Strong Turkish Growth Alone Not Enough to Extend Lira's Rally

(Bloomberg) -- Turkey’s growth outlook is improving markedly but the onus to keep a rally in the nation’s assets going still rests firmly with the central bank, according to Quaestio Capital Management SpA.

The lira climbed to a nine-month high against the dollar and bonds advanced after Monday’s data showed the economy expanded at a peer-beating 5.1 percent pace in the second quarter. With leading indicators such as industrial production and consumer confidence suggesting the momentum is going to carry into the second half, focus is now turning to the monetary authority’s policy statement on Sept. 14 to see whether gains are sustainable.

Strong Turkish Growth Alone Not Enough to Extend Lira's Rally

The central bank needs to “continue to demonstrate its ability to maintain a hawkish bias” for investor perception to remain positive, said Lorenzo Gallenga, the Milan-based head of global macro and emerging markets at Quaestio, which oversees about 13 billion euros ($15.6 billion) globally, said Friday. Gallenga has switched his exposure in the nation’s bonds from “a strongly underweight” position to a “slightly overweight” one over recent months. “We saw from inflation data how tight the market is,” he said.

While the economy expanded for a third straight quarter, last week’s data showed that annual consumer-price growth halted a three-month decline in August and core inflation accelerated to more than 10 percent for the first time since 2005. JPMorgan Chase & Co. pushed back expectations on the timing of any Turkish monetary loosening for at least a third time last week, saying it now sees the central bank holding rates steady through March.

Turkey’s tight monetary policy has made its currency and bonds among the most attractive for carry traders in emerging markets.

Lira Outlook

While “there’s no question” that strong growth numbers will reinforce the appetite for lira assets in the short term, “unless inflation is fixed” the lira weaken, according to Cristian Maggio, head of research at TD Securities in London. “There’s no escape from this simple reality.” Maggio said that measures such as the Taylor rule suggested interest rates need to be as high as 16 percent.

The lira gained as much 0.5 percent Monday to 3.3953 per dollar, its strongest level since December, leading gains across emerging markets.

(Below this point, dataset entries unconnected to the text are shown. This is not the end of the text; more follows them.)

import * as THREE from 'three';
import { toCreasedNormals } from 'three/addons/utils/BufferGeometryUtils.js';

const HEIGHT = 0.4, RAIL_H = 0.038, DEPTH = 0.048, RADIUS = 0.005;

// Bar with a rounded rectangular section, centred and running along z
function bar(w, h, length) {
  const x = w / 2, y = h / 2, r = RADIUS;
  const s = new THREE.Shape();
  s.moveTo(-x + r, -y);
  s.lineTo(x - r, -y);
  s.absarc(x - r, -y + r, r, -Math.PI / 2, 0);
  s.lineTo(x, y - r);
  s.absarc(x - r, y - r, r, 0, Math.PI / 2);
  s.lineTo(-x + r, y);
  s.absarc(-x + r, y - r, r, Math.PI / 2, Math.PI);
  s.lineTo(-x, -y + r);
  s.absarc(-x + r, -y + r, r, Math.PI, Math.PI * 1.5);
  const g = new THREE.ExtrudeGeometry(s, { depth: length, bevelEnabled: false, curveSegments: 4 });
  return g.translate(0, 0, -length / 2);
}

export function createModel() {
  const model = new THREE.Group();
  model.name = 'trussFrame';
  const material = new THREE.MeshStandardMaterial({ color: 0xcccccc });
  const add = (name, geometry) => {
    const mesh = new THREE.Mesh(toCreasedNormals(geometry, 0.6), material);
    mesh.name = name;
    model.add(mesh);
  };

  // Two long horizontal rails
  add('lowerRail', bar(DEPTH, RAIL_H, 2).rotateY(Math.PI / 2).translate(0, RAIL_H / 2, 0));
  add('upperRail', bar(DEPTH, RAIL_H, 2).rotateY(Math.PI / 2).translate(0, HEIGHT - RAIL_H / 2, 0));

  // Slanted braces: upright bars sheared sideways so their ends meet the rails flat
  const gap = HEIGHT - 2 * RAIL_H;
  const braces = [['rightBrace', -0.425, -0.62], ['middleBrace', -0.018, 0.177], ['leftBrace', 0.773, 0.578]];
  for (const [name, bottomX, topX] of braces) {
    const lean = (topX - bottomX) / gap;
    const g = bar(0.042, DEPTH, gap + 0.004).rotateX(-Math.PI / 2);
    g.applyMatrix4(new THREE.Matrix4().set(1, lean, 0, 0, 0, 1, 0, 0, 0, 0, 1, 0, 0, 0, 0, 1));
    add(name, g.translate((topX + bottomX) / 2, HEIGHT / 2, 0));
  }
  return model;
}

The yield on Turkey’s 10-year bonds held unchanged to 10.64 percent, down from a record-high 11.98 percent in January.

The central bank has held its weighted average cost of funding at close to 12 percent since mid-May. Still, inflation expectations over the same period have remained stubbornly high. A central bank survey of analysts and businesses shows inflation forecasts over the next 24 months at around 8 percent, compared with policy makers’ official target of 5 percent.

Quaestio’s Gallenga says Turkish monetary policy is adequately tight and consumer prices will moderate in the coming months. “I don’t believe the central bank should consider cutting rates before mid-2018, perhaps later,” he said. It needs to “remain cautious until inflation is clearly coming down.”